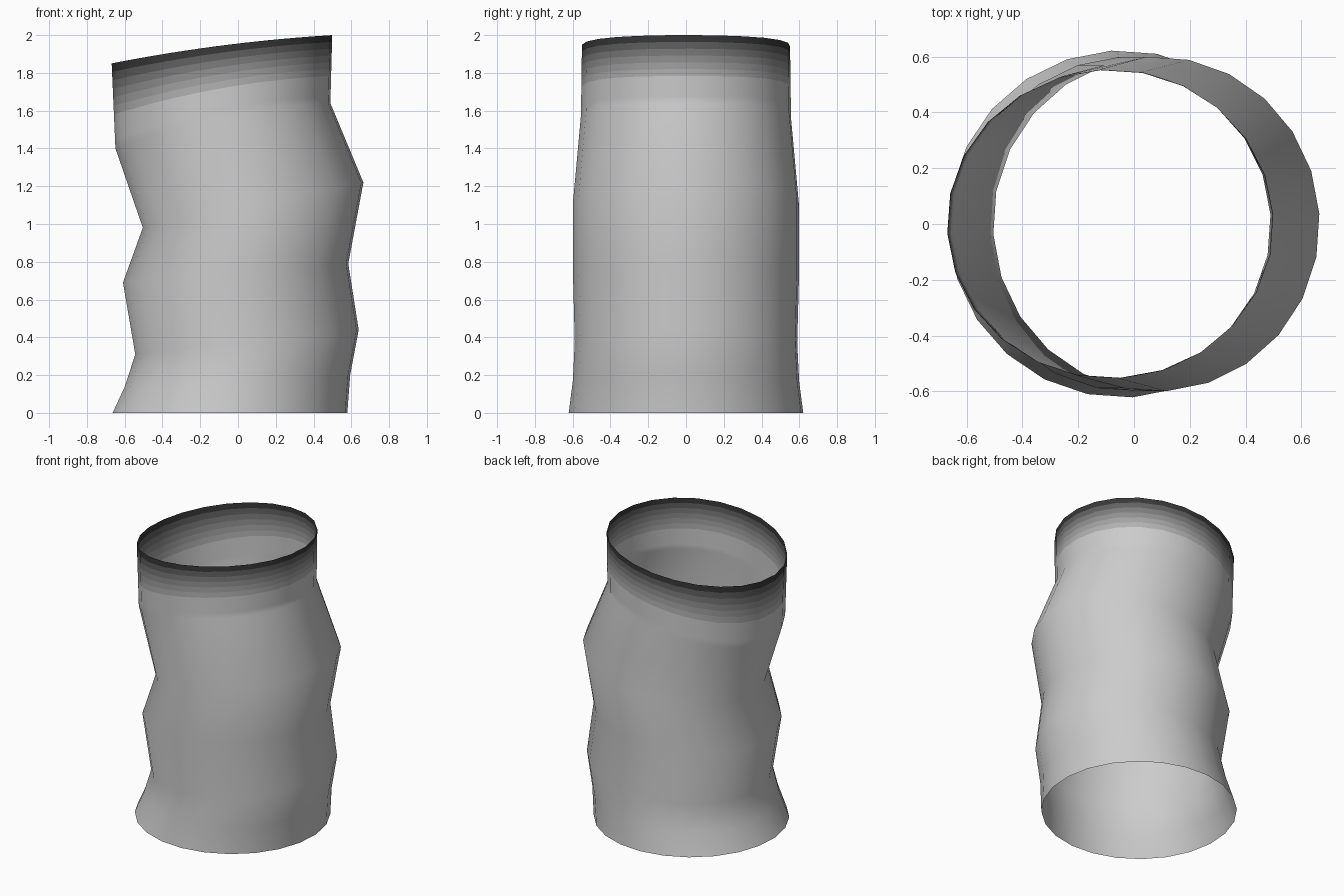
import bpy, bmesh, math

if "Cube" in bpy.data.objects:
    bpy.data.objects.remove(bpy.data.objects["Cube"])

SIDES = 24
TWIST = math.radians(3.5)
BANDS = 10  # colour steps fading to black at the rim

# left x, left z, right x, right z, half depth, upward bow at the middle
rings = [
    (-0.665, 0.00, 0.58, 0.00, 0.622, 0.00),
    (-0.60, 0.14, 0.595, 0.20, 0.60, 0.00),
    (-0.545, 0.31, 0.64, 0.44, 0.59, 0.00),
    (-0.61, 0.69, 0.585, 0.79, 0.60, 0.01),
    (-0.505, 0.98, 0.665, 1.22, 0.60, 0.00),
    (-0.65, 1.40, 0.49, 1.64, 0.557, 0.05),
    (-0.67, 1.85, 0.50, 2.00, 0.552, 0.02),
]

# Split the top collar into thin strips for the dark fade
a, b = rings[-2], rings[-1]
body_count = len(rings) - 2
strips = [tuple(p + (q - p) * i / BANDS for p, q in zip(a, b)) for i in range(BANDS + 1)]
rings = rings[:-2] + strips

bm = bmesh.new()


def add_ring(lx, lz, rx, rz, depth, bow):
    verts = []
    for i in range(SIDES):
        t = TWIST + math.tau * i / SIDES
        c, s = math.cos(t), math.sin(t)
        verts.append(bm.verts.new((
            (lx + rx) / 2 + (rx - lx) / 2 * c,
            depth * s,
            (lz + rz) / 2 + (rz - lz) / 2 * c + bow * s * s)))
    return verts


# Open crooked tube wall
loops = [add_ring(*r) for r in rings]
for k, (low, high) in enumerate(zip(loops, loops[1:])):
    for i in range(SIDES):
        j = (i + 1) % SIDES
        face = bm.faces.new((low[i], low[j], high[j], high[i]))
        face.smooth = True
        face.material_index = max(0, k - body_count + 1)

mesh = bpy.data.meshes.new("crooked_tube")
bm.to_mesh(mesh)
bm.free()
tube = bpy.data.objects.new("crooked_tube", mesh)
bpy.context.collection.objects.link(tube)

# Grey wall, then darker strips up to the black rim
for i in range(BANDS + 1):
    v = 0.8 if i == 0 else 0.8 * (1 - (i - 0.5) / BANDS)
    mat = bpy.data.materials.new(f"grey_{i}")
    mat.diffuse_color = (v, v, v, 1)
    mat.use_nodes = True
    mat.node_tree.nodes["Principled BSDF"].inputs["Base Color"].default_value = mat.diffuse_color
    mesh.materials.append(mat)
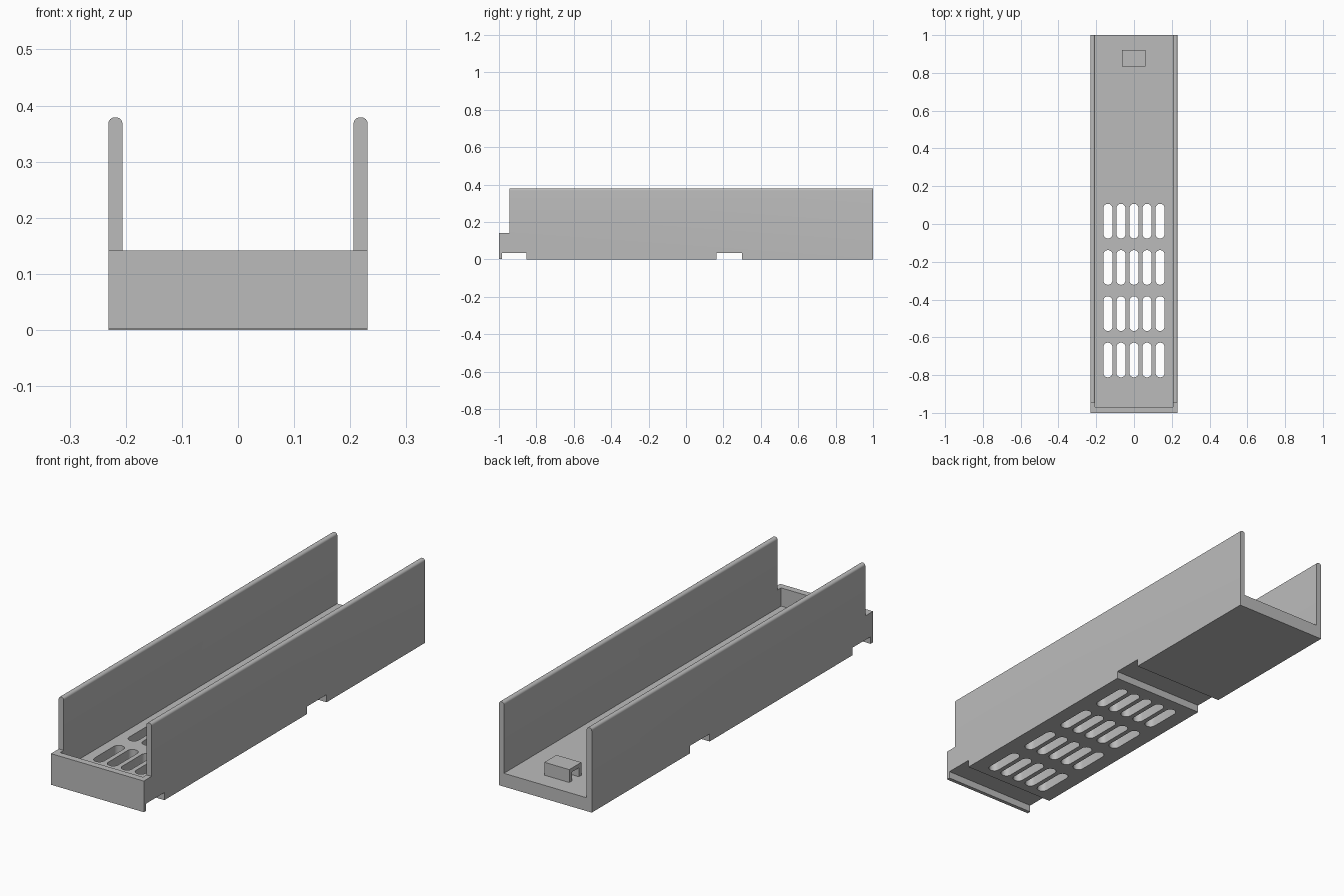
import bpy, bmesh, math
from mathutils import Vector

if "Cube" in bpy.data.objects:
    bpy.data.objects.remove(bpy.data.objects["Cube"])

grey = bpy.data.materials.new("plain grey")
grey.diffuse_color = (0.5, 0.5, 0.5, 1)
grey.use_nodes = True
grey.node_tree.nodes["Principled BSDF"].inputs["Base Color"].default_value = grey.diffuse_color


def prisms(name, outlines, depth):
    """One object from closed outlines (lists of 3D points), each extruded by depth."""
    bm = bmesh.new()
    for pts in outlines:
        face = bm.faces.new([bm.verts.new(p) for p in pts])
        out = bmesh.ops.extrude_face_region(bm, geom=[face])
        moved = [v for v in out["geom"] if isinstance(v, bmesh.types.BMVert)]
        bmesh.ops.translate(bm, verts=moved, vec=Vector(depth))
    bmesh.ops.recalc_face_normals(bm, faces=bm.faces)
    me = bpy.data.meshes.new(name)
    bm.to_mesh(me)
    bm.free()
    me.materials.append(grey)
    ob = bpy.data.objects.new(name, me)
    bpy.context.collection.objects.link(ob)
    return ob


def box(name, x0, x1, y0, y1, z0, z1):
    pts = [(x0, y0, z0), (x1, y0, z0), (x1, y1, z0), (x0, y1, z0)]
    return prisms(name, [pts], (0, 0, z1 - z0))


def combine(target, other, operation):
    mod = target.modifiers.new(operation, 'BOOLEAN')
    mod.operation, mod.object, mod.solver = operation, other, 'EXACT'
    bpy.context.view_layer.objects.active = target
    bpy.ops.object.modifier_apply(modifier=mod.name)
    bpy.data.objects.remove(other, do_unlink=True)


def arc(cx, cy, r, a0, a1, n):
    return [(cx + r * math.cos(math.radians(a0 + (a1 - a0) * i / n)),
             cy + r * math.sin(math.radians(a0 + (a1 - a0) * i / n))) for i in range(n + 1)]


W, T, H, FLOOR, R = 0.231, 0.025, 0.379, 0.06, 0.011

# U-shaped channel: floor and two side walls with rounded top edges
half = [(W, 0)] + arc(W - R, H - R, R, 0, 90, 6) + arc(W - T + R, H - R, R, 90, 180, 6) + [(W - T, FLOOR)]
section = half + [(-x, z) for x, z in reversed(half)]
body = prisms("tray_body", [[(x, -1, z) for x, z in section]], (0, 2, 0))

# low front: side walls stepped down, closed by a front wall
combine(body, box("step_cut", -1, 1, -1.1, -0.945, 0.142, 0.6), 'DIFFERENCE')
combine(body, box("front_wall", -0.22, 0.22, -1, -0.97, 0.03, 0.142), 'UNION')

# cross grooves under the floor, and the slightly raised front lip
for y0, y1, z in [(-0.983, -0.853, 0.034), (0.162, 0.30, 0.034), (-1.1, -0.98, 0.002)]:
    combine(body, box("groove_cut", -1, 1, y0, y1, -0.1, z), 'DIFFERENCE')

# ventilation slots, five across and four rows
SR, SL = 0.024, 0.068
slots = []
for row in range(4):
    for col in range(5):
        x, y = (col - 2) * 0.069, 0.015 - row * 0.245
        pts = arc(x, y + SL, SR, 0, 180, 10) + arc(x, y - SL, SR, 180, 360, 10)
        slots.append([(px, py, -0.1) for px, py in pts])
combine(body, prisms("slot_cut", slots, (0, 0, 0.25)), 'DIFFERENCE')

# small strap loop near the back, open at both sides
loop = [(0.834, 0.06), (0.834, 0.118), (0.92, 0.118), (0.92, 0.06),
        (0.902, 0.06), (0.902, 0.1), (0.852, 0.1), (0.852, 0.06)]
strap = prisms("strap_loop", [[(-0.063, y, z) for y, z in loop]], (0.124, 0, 0))

# smooth rounded edges, keep corners sharp
for ob in (body, strap):
    bpy.ops.object.select_all(action='DESELECT')
    ob.select_set(True)
    bpy.context.view_layer.objects.active = ob
    bpy.ops.object.shade_smooth_by_angle(angle=math.radians(30))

Work instruction =
Search the listing for the word "append" and return each line that holds it.

Answer to this exercise =
        verts.append(bm.verts.new((
    mesh.materials.append(mat)
    me.materials.append(grey)
        slots.append([(px, py, -0.1) for px, py in pts])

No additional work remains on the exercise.